(Items from a dataset)
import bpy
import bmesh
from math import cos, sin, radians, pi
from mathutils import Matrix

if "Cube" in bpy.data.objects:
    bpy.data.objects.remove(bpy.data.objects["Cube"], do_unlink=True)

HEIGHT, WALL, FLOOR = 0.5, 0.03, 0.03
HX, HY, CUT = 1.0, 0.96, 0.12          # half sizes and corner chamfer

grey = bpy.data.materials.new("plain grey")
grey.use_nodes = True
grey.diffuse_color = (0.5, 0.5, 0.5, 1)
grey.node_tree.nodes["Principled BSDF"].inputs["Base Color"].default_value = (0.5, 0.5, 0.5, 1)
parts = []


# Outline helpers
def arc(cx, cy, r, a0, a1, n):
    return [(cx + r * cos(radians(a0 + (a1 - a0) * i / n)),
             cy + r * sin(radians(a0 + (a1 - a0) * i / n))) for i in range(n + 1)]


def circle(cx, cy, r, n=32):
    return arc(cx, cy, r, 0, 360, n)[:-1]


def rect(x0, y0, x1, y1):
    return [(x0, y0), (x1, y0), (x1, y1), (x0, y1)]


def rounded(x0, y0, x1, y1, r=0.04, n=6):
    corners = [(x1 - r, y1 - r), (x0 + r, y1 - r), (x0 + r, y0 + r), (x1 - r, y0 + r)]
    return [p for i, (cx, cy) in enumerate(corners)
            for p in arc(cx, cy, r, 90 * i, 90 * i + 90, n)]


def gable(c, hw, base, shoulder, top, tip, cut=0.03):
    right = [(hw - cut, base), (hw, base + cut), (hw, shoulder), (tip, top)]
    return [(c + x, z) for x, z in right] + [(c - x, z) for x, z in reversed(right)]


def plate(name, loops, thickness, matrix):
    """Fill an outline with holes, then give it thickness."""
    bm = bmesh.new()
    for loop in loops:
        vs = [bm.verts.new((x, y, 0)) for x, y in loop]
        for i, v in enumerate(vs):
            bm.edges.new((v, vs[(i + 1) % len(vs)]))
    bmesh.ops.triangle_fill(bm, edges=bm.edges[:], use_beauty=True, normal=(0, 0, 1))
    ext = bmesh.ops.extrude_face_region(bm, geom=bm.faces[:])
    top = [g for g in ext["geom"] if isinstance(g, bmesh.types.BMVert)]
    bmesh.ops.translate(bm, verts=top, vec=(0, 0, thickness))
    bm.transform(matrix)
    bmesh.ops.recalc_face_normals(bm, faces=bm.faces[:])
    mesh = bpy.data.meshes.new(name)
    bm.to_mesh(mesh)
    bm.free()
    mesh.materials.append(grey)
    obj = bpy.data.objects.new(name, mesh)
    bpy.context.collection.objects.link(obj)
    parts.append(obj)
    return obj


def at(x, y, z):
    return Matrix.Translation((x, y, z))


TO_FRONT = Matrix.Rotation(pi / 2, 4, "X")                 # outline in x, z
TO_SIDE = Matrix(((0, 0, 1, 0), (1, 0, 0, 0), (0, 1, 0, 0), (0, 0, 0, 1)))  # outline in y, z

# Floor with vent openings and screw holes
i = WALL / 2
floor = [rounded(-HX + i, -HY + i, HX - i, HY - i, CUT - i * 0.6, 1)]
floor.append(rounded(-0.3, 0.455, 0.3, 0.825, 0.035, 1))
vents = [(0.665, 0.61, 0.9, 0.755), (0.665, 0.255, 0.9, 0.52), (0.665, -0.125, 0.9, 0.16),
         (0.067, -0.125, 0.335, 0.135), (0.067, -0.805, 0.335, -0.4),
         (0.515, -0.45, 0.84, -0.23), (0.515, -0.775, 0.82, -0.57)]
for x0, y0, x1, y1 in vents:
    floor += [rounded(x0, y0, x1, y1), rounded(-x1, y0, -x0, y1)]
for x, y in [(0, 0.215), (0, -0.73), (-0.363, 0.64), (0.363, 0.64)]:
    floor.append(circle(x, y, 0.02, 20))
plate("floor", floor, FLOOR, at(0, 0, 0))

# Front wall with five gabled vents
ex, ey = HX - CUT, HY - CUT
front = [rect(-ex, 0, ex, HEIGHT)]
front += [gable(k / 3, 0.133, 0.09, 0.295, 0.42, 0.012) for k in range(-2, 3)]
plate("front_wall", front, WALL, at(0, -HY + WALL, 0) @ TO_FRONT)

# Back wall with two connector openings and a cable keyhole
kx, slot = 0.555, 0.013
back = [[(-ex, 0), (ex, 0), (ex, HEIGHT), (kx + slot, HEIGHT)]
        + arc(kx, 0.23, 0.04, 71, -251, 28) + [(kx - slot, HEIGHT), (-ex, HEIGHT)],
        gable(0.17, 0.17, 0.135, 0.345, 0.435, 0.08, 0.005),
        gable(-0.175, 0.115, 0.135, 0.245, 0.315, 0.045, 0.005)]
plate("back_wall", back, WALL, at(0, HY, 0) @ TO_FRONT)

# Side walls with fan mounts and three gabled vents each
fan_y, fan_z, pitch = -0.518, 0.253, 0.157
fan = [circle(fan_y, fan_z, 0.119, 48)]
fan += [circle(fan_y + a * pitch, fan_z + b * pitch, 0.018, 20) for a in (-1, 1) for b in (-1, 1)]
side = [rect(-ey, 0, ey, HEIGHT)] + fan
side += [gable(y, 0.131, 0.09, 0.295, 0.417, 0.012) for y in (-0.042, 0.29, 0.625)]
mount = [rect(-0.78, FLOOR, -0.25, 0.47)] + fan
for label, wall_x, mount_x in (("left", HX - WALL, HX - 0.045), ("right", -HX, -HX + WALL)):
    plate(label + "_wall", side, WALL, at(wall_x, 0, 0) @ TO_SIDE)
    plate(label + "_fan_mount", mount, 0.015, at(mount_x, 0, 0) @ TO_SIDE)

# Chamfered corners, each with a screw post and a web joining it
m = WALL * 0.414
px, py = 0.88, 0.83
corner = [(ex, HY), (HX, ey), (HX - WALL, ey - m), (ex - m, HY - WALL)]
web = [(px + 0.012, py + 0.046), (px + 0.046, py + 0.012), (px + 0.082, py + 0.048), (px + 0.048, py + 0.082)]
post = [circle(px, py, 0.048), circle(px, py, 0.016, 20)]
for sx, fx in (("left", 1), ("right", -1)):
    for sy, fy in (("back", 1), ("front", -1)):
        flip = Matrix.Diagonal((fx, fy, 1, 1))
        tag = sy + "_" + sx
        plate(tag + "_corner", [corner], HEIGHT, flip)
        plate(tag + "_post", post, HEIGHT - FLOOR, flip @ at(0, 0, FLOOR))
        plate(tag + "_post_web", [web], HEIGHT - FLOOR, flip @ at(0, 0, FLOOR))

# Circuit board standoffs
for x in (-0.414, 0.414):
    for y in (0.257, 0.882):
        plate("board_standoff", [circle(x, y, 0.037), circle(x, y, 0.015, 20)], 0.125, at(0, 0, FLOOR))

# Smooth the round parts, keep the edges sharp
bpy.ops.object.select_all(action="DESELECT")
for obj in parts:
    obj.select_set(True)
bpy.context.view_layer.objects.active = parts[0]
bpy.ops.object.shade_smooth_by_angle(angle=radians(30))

• **Work to be completed**:
Every record must appear in the answer exactly as it does above.

• **The answer**:
import bpy
import bmesh
from math import cos, sin, radians, pi
from mathutils import Matrix

if "Cube" in bpy.data.objects:
    bpy.data.objects.remove(bpy.data.objects["Cube"], do_unlink=True)

HEIGHT, WALL, FLOOR = 0.5, 0.03, 0.03
HX, HY, CUT = 1.0, 0.96, 0.12          # half sizes and corner chamfer

grey = bpy.data.materials.new("plain grey")
grey.use_nodes = True
grey.diffuse_color = (0.5, 0.5, 0.5, 1)
grey.node_tree.nodes["Principled BSDF"].inputs["Base Color"].default_value = (0.5, 0.5, 0.5, 1)
parts = []


# Outline helpers
def arc(cx, cy, r, a0, a1, n):
    return [(cx + r * cos(radians(a0 + (a1 - a0) * i / n)),
             cy + r * sin(radians(a0 + (a1 - a0) * i / n))) for i in range(n + 1)]


def circle(cx, cy, r, n=32):
    return arc(cx, cy, r, 0, 360, n)[:-1]


def rect(x0, y0, x1, y1):
    return [(x0, y0), (x1, y0), (x1, y1), (x0, y1)]


def rounded(x0, y0, x1, y1, r=0.04, n=6):
    corners = [(x1 - r, y1 - r), (x0 + r, y1 - r), (x0 + r, y0 + r), (x1 - r, y0 + r)]
    return [p for i, (cx, cy) in enumerate(corners)
            for p in arc(cx, cy, r, 90 * i, 90 * i + 90, n)]


def gable(c, hw, base, shoulder, top, tip, cut=0.03):
    right = [(hw - cut, base), (hw, base + cut), (hw, shoulder), (tip, top)]
    return [(c + x, z) for x, z in right] + [(c - x, z) for x, z in reversed(right)]


def plate(name, loops, thickness, matrix):
    """Fill an outline with holes, then give it thickness."""
    bm = bmesh.new()
    for loop in loops:
        vs = [bm.verts.new((x, y, 0)) for x, y in loop]
        for i, v in enumerate(vs):
            bm.edges.new((v, vs[(i + 1) % len(vs)]))
    bmesh.ops.triangle_fill(bm, edges=bm.edges[:], use_beauty=True, normal=(0, 0, 1))
    ext = bmesh.ops.extrude_face_region(bm, geom=bm.faces[:])
    top = [g for g in ext["geom"] if isinstance(g, bmesh.types.BMVert)]
    bmesh.ops.translate(bm, verts=top, vec=(0, 0, thickness))
    bm.transform(matrix)
    bmesh.ops.recalc_face_normals(bm, faces=bm.faces[:])
    mesh = bpy.data.meshes.new(name)
    bm.to_mesh(mesh)
    bm.free()
    mesh.materials.append(grey)
    obj = bpy.data.objects.new(name, mesh)
    bpy.context.collection.objects.link(obj)
    parts.append(obj)
    return obj


def at(x, y, z):
    return Matrix.Translation((x, y, z))


TO_FRONT = Matrix.Rotation(pi / 2, 4, "X")                 # outline in x, z
TO_SIDE = Matrix(((0, 0, 1, 0), (1, 0, 0, 0), (0, 1, 0, 0), (0, 0, 0, 1)))  # outline in y, z

# Floor with vent openings and screw holes
i = WALL / 2
floor = [rounded(-HX + i, -HY + i, HX - i, HY - i, CUT - i * 0.6, 1)]
floor.append(rounded(-0.3, 0.455, 0.3, 0.825, 0.035, 1))
vents = [(0.665, 0.61, 0.9, 0.755), (0.665, 0.255, 0.9, 0.52), (0.665, -0.125, 0.9, 0.16),
         (0.067, -0.125, 0.335, 0.135), (0.067, -0.805, 0.335, -0.4),
         (0.515, -0.45, 0.84, -0.23), (0.515, -0.775, 0.82, -0.57)]
for x0, y0, x1, y1 in vents:
    floor += [rounded(x0, y0, x1, y1), rounded(-x1, y0, -x0, y1)]
for x, y in [(0, 0.215), (0, -0.73), (-0.363, 0.64), (0.363, 0.64)]:
    floor.append(circle(x, y, 0.02, 20))
plate("floor", floor, FLOOR, at(0, 0, 0))

# Front wall with five gabled vents
ex, ey = HX - CUT, HY - CUT
front = [rect(-ex, 0, ex, HEIGHT)]
front += [gable(k / 3, 0.133, 0.09, 0.295, 0.42, 0.012) for k in range(-2, 3)]
plate("front_wall", front, WALL, at(0, -HY + WALL, 0) @ TO_FRONT)

# Back wall with two connector openings and a cable keyhole
kx, slot = 0.555, 0.013
back = [[(-ex, 0), (ex, 0), (ex, HEIGHT), (kx + slot, HEIGHT)]
        + arc(kx, 0.23, 0.04, 71, -251, 28) + [(kx - slot, HEIGHT), (-ex, HEIGHT)],
        gable(0.17, 0.17, 0.135, 0.345, 0.435, 0.08, 0.005),
        gable(-0.175, 0.115, 0.135, 0.245, 0.315, 0.045, 0.005)]
plate("back_wall", back, WALL, at(0, HY, 0) @ TO_FRONT)

# Side walls with fan mounts and three gabled vents each
fan_y, fan_z, pitch = -0.518, 0.253, 0.157
fan = [circle(fan_y, fan_z, 0.119, 48)]
fan += [circle(fan_y + a * pitch, fan_z + b * pitch, 0.018, 20) for a in (-1, 1) for b in (-1, 1)]
side = [rect(-ey, 0, ey, HEIGHT)] + fan
side += [gable(y, 0.131, 0.09, 0.295, 0.417, 0.012) for y in (-0.042, 0.29, 0.625)]
mount = [rect(-0.78, FLOOR, -0.25, 0.47)] + fan
for label, wall_x, mount_x in (("left", HX - WALL, HX - 0.045), ("right", -HX, -HX + WALL)):
    plate(label + "_wall", side, WALL, at(wall_x, 0, 0) @ TO_SIDE)
    plate(label + "_fan_mount", mount, 0.015, at(mount_x, 0, 0) @ TO_SIDE)

# Chamfered corners, each with a screw post and a web joining it
m = WALL * 0.414
px, py = 0.88, 0.83
corner = [(ex, HY), (HX, ey), (HX - WALL, ey - m), (ex - m, HY - WALL)]
web = [(px + 0.012, py + 0.046), (px + 0.046, py + 0.012), (px + 0.082, py + 0.048), (px + 0.048, py + 0.082)]
post = [circle(px, py, 0.048), circle(px, py, 0.016, 20)]
for sx, fx in (("left", 1), ("right", -1)):
    for sy, fy in (("back", 1), ("front", -1)):
        flip = Matrix.Diagonal((fx, fy, 1, 1))
        tag = sy + "_" + sx
        plate(tag + "_corner", [corner], HEIGHT, flip)
        plate(tag + "_post", post, HEIGHT - FLOOR, flip @ at(0, 0, FLOOR))
        plate(tag + "_post_web", [web], HEIGHT - FLOOR, flip @ at(0, 0, FLOOR))

# Circuit board standoffs
for x in (-0.414, 0.414):
    for y in (0.257, 0.882):
        plate("board_standoff", [circle(x, y, 0.037), circle(x, y, 0.015, 20)], 0.125, at(0, 0, FLOOR))

# Smooth the round parts, keep the edges sharp
bpy.ops.object.select_all(action="DESELECT")
for obj in parts:
    obj.select_set(True)
bpy.context.view_layer.objects.active = parts[0]
bpy.ops.object.shade_smooth_by_angle(angle=radians(30))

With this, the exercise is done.